___ Extracted entries ___

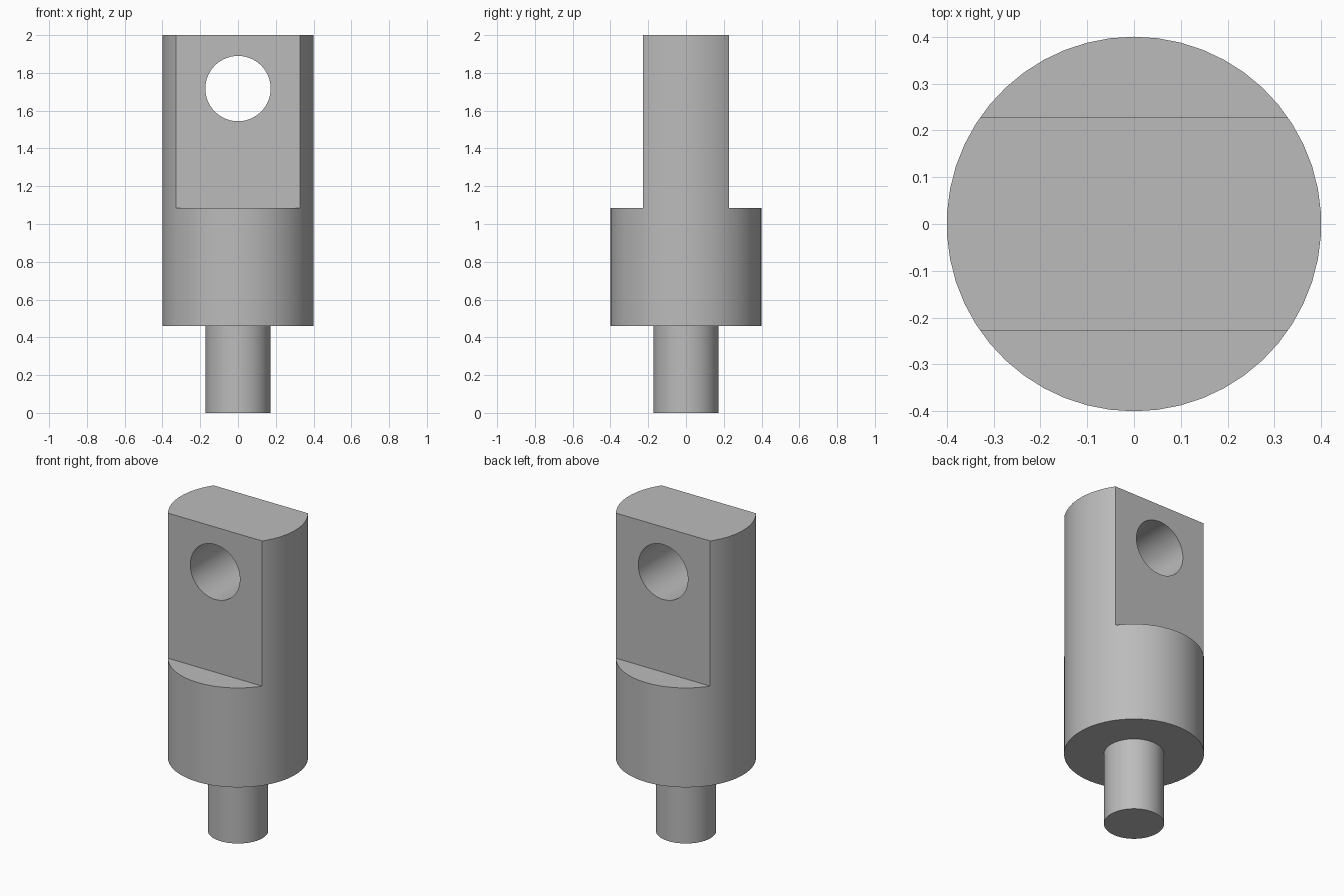
import bpy
import bmesh
from math import radians
from mathutils import Matrix

SEGMENTS = 50
HEIGHT = 2.0
BODY_RADIUS = 0.4
PIN_RADIUS = 0.172
SHOULDER_Z = 0.46
STEP_Z = 1.086
FLAT_Y = 0.228
HOLE_Z = 1.717
HOLE_RADIUS = 0.173

cube = bpy.data.objects.get("Cube")
if cube:
    bpy.data.objects.remove(cube, do_unlink=True)

steel = bpy.data.materials.new("grey_steel")
steel.use_nodes = True
grey = (0.5, 0.5, 0.5, 1)
steel.diffuse_color = grey
steel.node_tree.nodes["Principled BSDF"].inputs["Base Color"].default_value = grey


def add_object(name, bm):
    bmesh.ops.recalc_face_normals(bm, faces=bm.faces)
    mesh = bpy.data.meshes.new(name)
    bm.to_mesh(mesh)
    bm.free()
    mesh.materials.append(steel)
    obj = bpy.data.objects.new(name, mesh)
    bpy.context.collection.objects.link(obj)
    return obj


def cut(target, cutter):
    cutter.hide_render = True
    mod = target.modifiers.new("cut", 'BOOLEAN')
    mod.operation = 'DIFFERENCE'
    mod.solver = 'EXACT'
    mod.object = cutter
    bpy.context.view_layer.objects.active = target
    bpy.ops.object.modifier_apply(modifier=mod.name)
    bpy.data.objects.remove(cutter, do_unlink=True)


# Turned rod: a narrow pin below a wide body, as stacked rings with n-gon ends
bm = bmesh.new()
profile = [(PIN_RADIUS, 0), (PIN_RADIUS, SHOULDER_Z),
           (BODY_RADIUS, SHOULDER_Z), (BODY_RADIUS, HEIGHT)]
rings = []
for radius, z in profile:
    ring = bmesh.ops.create_circle(bm, segments=SEGMENTS, radius=radius,
                                   matrix=Matrix.Translation((0, 0, z)))
    rings.append(ring["verts"])
for low, high in zip(rings, rings[1:]):
    for i in range(SEGMENTS):
        j = (i + 1) % SEGMENTS
        bm.faces.new((low[i], low[j], high[j], high[i]))
bm.faces.new(rings[0])
bm.faces.new(rings[-1])
rod = add_object("tongue_rod", bm)

# Flats on the front and back leave the upright tongue
for side in (-1, 1):
    bm = bmesh.new()
    size = Matrix.Diagonal((2, 1, 2, 1))
    place = Matrix.Translation((0, side * (FLAT_Y + 0.5), STEP_Z + 1))
    bmesh.ops.create_cube(bm, size=1, matrix=place @ size)
    cut(rod, add_object("flat_cutter", bm))

# Round cross hole through the tongue
bm = bmesh.new()
bmesh.ops.create_cone(bm, cap_ends=True, segments=SEGMENTS,
                      radius1=HOLE_RADIUS, radius2=HOLE_RADIUS, depth=2,
                      matrix=Matrix.Translation((0, 0, HOLE_Z)) @ Matrix.Rotation(radians(90), 4, 'X'))
cut(rod, add_object("hole_cutter", bm))

# Smooth round walls with crisp edges
bpy.ops.object.select_all(action='DESELECT')
rod.select_set(True)
bpy.context.view_layer.objects.active = rod
bpy.ops.object.shade_smooth_by_angle(angle=radians(30))
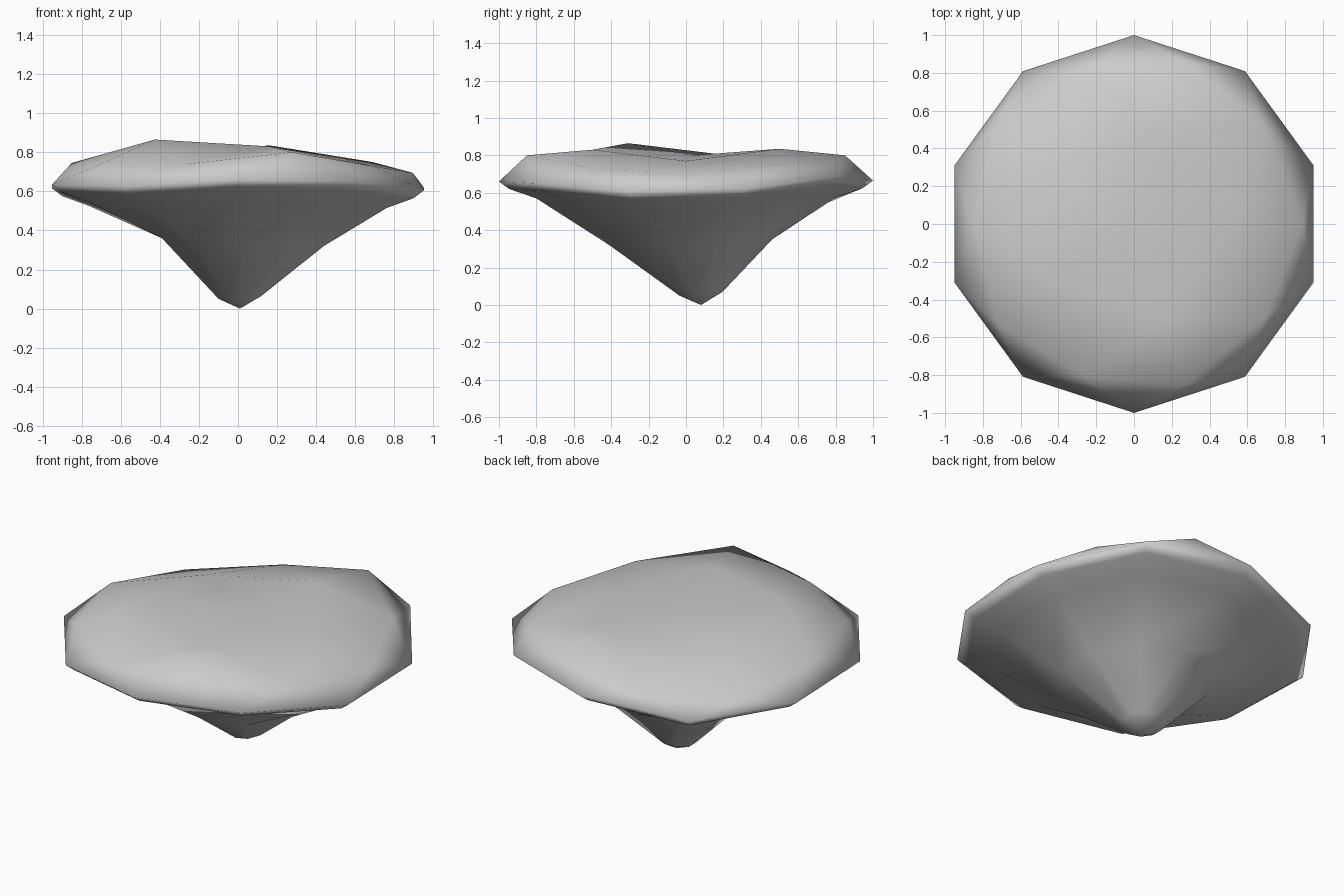
import bpy
import bmesh
from math import cos, sin, radians

cube = bpy.data.objects.get("Cube")
if cube:
    bpy.data.objects.remove(cube, do_unlink=True)

# Heights go around counter-clockwise, starting from +x
rim_z = [.62, .685, .665, .59, .615, .635, .625, .66, .65, .605]
shoulder_z = [.695, .75, .80, .705, .66, .745, .73, .74, .80, .73]
plateau_z = [.77, .835, .79, .865, .83]
waist_z = [.32, .34, .35, .36, .36, .36, .35, .32, .31, .32]
root_z = [.075, .08, .07, .06, .05, .05, .05, .05, .055, .065]

bm = bmesh.new()


def ring(radii, heights, start, cx=0, cy=0):
    """One closed ring of corners; the radii repeat around it."""
    verts = []
    for k, z in enumerate(heights):
        a = radians(start + 360 * k / len(heights))
        r = radii[k % len(radii)]
        verts.append(bm.verts.new((cx + r * cos(a), cy + r * sin(a), z)))
    return verts


def cap(loop, tip):
    """Fan of triangles closing a ring to a point."""
    point = bm.verts.new(tip)
    for k in range(len(loop)):
        bm.faces.new((loop[k - 1], loop[k], point))


# Underside: aligned rings from the root to the rim
root = ring([.115], root_z, 18, .01, .08)
waist = ring([.435], waist_z, 18, .025, .025)
belly = ring([.80], [z - .09 for z in rim_z], 18)
lip = ring([.945], [z - .04 for z in rim_z], 18)
rim = ring([1], rim_z, 18)
under = [root, waist, belly, lip, rim]
for low, high in zip(under, under[1:]):
    for k in range(10):
        bm.faces.new((low[k - 1], low[k], high[k], high[k - 1]))
cap(root, (.01, .08, 0))

# Shoulder: staggered triangles between the rim and the top
shoulder = ring([.894, .851], shoulder_z, 0)
for k in range(10):
    bm.faces.new((rim[k - 1], rim[k], shoulder[k]))
    bm.faces.new((shoulder[k - 1], rim[k - 1], shoulder[k]))

# Plateau: five inner corners, each joined to three shoulder corners
plateau = ring([.526], plateau_z, 0)
for k in range(5):
    inner = plateau[k]
    before, main, after = (shoulder[(2 * k + d) % 10] for d in (-1, 0, 1))
    bm.faces.new((before, main, inner))
    bm.faces.new((main, after, inner))
    bm.faces.new((plateau[k - 1], before, inner))
cap(plateau, (0, .03, .80))

bmesh.ops.recalc_face_normals(bm, faces=bm.faces)
for face in bm.faces:
    face.smooth = True

mesh = bpy.data.meshes.new("floating_rock")
bm.to_mesh(mesh)
bm.free()
rock = bpy.data.objects.new("floating_rock", mesh)
bpy.context.collection.objects.link(rock)

# Plain stone colour
stone = bpy.data.materials.new("stone_grey")
stone.use_nodes = True
colour = (.6, .6, .6, 1)
stone.diffuse_color = colour
stone.node_tree.nodes["Principled BSDF"].inputs["Base Color"].default_value = colour
mesh.materials.append(stone)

___

### Task to complete
An exact retyping of the entries, without images, is the required answer.

### Answer to this exercise
import bpy
import bmesh
from math import radians
from mathutils import Matrix

SEGMENTS = 50
HEIGHT = 2.0
BODY_RADIUS = 0.4
PIN_RADIUS = 0.172
SHOULDER_Z = 0.46
STEP_Z = 1.086
FLAT_Y = 0.228
HOLE_Z = 1.717
HOLE_RADIUS = 0.173

cube = bpy.data.objects.get("Cube")
if cube:
    bpy.data.objects.remove(cube, do_unlink=True)

steel = bpy.data.materials.new("grey_steel")
steel.use_nodes = True
grey = (0.5, 0.5, 0.5, 1)
steel.diffuse_color = grey
steel.node_tree.nodes["Principled BSDF"].inputs["Base Color"].default_value = grey


def add_object(name, bm):
    bmesh.ops.recalc_face_normals(bm, faces=bm.faces)
    mesh = bpy.data.meshes.new(name)
    bm.to_mesh(mesh)
    bm.free()
    mesh.materials.append(steel)
    obj = bpy.data.objects.new(name, mesh)
    bpy.context.collection.objects.link(obj)
    return obj


def cut(target, cutter):
    cutter.hide_render = True
    mod = target.modifiers.new("cut", 'BOOLEAN')
    mod.operation = 'DIFFERENCE'
    mod.solver = 'EXACT'
    mod.object = cutter
    bpy.context.view_layer.objects.active = target
    bpy.ops.object.modifier_apply(modifier=mod.name)
    bpy.data.objects.remove(cutter, do_unlink=True)


# Turned rod: a narrow pin below a wide body, as stacked rings with n-gon ends
bm = bmesh.new()
profile = [(PIN_RADIUS, 0), (PIN_RADIUS, SHOULDER_Z),
           (BODY_RADIUS, SHOULDER_Z), (BODY_RADIUS, HEIGHT)]
rings = []
for radius, z in profile:
    ring = bmesh.ops.create_circle(bm, segments=SEGMENTS, radius=radius,
                                   matrix=Matrix.Translation((0, 0, z)))
    rings.append(ring["verts"])
for low, high in zip(rings, rings[1:]):
    for i in range(SEGMENTS):
        j = (i + 1) % SEGMENTS
        bm.faces.new((low[i], low[j], high[j], high[i]))
bm.faces.new(rings[0])
bm.faces.new(rings[-1])
rod = add_object("tongue_rod", bm)

# Flats on the front and back leave the upright tongue
for side in (-1, 1):
    bm = bmesh.new()
    size = Matrix.Diagonal((2, 1, 2, 1))
    place = Matrix.Translation((0, side * (FLAT_Y + 0.5), STEP_Z + 1))
    bmesh.ops.create_cube(bm, size=1, matrix=place @ size)
    cut(rod, add_object("flat_cutter", bm))

# Round cross hole through the tongue
bm = bmesh.new()
bmesh.ops.create_cone(bm, cap_ends=True, segments=SEGMENTS,
                      radius1=HOLE_RADIUS, radius2=HOLE_RADIUS, depth=2,
                      matrix=Matrix.Translation((0, 0, HOLE_Z)) @ Matrix.Rotation(radians(90), 4, 'X'))
cut(rod, add_object("hole_cutter", bm))

# Smooth round walls with crisp edges
bpy.ops.object.select_all(action='DESELECT')
rod.select_set(True)
bpy.context.view_layer.objects.active = rod
bpy.ops.object.shade_smooth_by_angle(angle=radians(30))
import bpy
import bmesh
from math import cos, sin, radians

cube = bpy.data.objects.get("Cube")
if cube:
    bpy.data.objects.remove(cube, do_unlink=True)

# Heights go around counter-clockwise, starting from +x
rim_z = [.62, .685, .665, .59, .615, .635, .625, .66, .65, .605]
shoulder_z = [.695, .75, .80, .705, .66, .745, .73, .74, .80, .73]
plateau_z = [.77, .835, .79, .865, .83]
waist_z = [.32, .34, .35, .36, .36, .36, .35, .32, .31, .32]
root_z = [.075, .08, .07, .06, .05, .05, .05, .05, .055, .065]

bm = bmesh.new()


def ring(radii, heights, start, cx=0, cy=0):
    """One closed ring of corners; the radii repeat around it."""
    verts = []
    for k, z in enumerate(heights):
        a = radians(start + 360 * k / len(heights))
        r = radii[k % len(radii)]
        verts.append(bm.verts.new((cx + r * cos(a), cy + r * sin(a), z)))
    return verts


def cap(loop, tip):
    """Fan of triangles closing a ring to a point."""
    point = bm.verts.new(tip)
    for k in range(len(loop)):
        bm.faces.new((loop[k - 1], loop[k], point))


# Underside: aligned rings from the root to the rim
root = ring([.115], root_z, 18, .01, .08)
waist = ring([.435], waist_z, 18, .025, .025)
belly = ring([.80], [z - .09 for z in rim_z], 18)
lip = ring([.945], [z - .04 for z in rim_z], 18)
rim = ring([1], rim_z, 18)
under = [root, waist, belly, lip, rim]
for low, high in zip(under, under[1:]):
    for k in range(10):
        bm.faces.new((low[k - 1], low[k], high[k], high[k - 1]))
cap(root, (.01, .08, 0))

# Shoulder: staggered triangles between the rim and the top
shoulder = ring([.894, .851], shoulder_z, 0)
for k in range(10):
    bm.faces.new((rim[k - 1], rim[k], shoulder[k]))
    bm.faces.new((shoulder[k - 1], rim[k - 1], shoulder[k]))

# Plateau: five inner corners, each joined to three shoulder corners
plateau = ring([.526], plateau_z, 0)
for k in range(5):
    inner = plateau[k]
    before, main, after = (shoulder[(2 * k + d) % 10] for d in (-1, 0, 1))
    bm.faces.new((before, main, inner))
    bm.faces.new((main, after, inner))
    bm.faces.new((plateau[k - 1], before, inner))
cap(plateau, (0, .03, .80))

bmesh.ops.recalc_face_normals(bm, faces=bm.faces)
for face in bm.faces:
    face.smooth = True

mesh = bpy.data.meshes.new("floating_rock")
bm.to_mesh(mesh)
bm.free()
rock = bpy.data.objects.new("floating_rock", mesh)
bpy.context.collection.objects.link(rock)

# Plain stone colour
stone = bpy.data.materials.new("stone_grey")
stone.use_nodes = True
colour = (.6, .6, .6, 1)
stone.diffuse_color = colour
stone.node_tree.nodes["Principled BSDF"].inputs["Base Color"].default_value = colour
mesh.materials.append(stone)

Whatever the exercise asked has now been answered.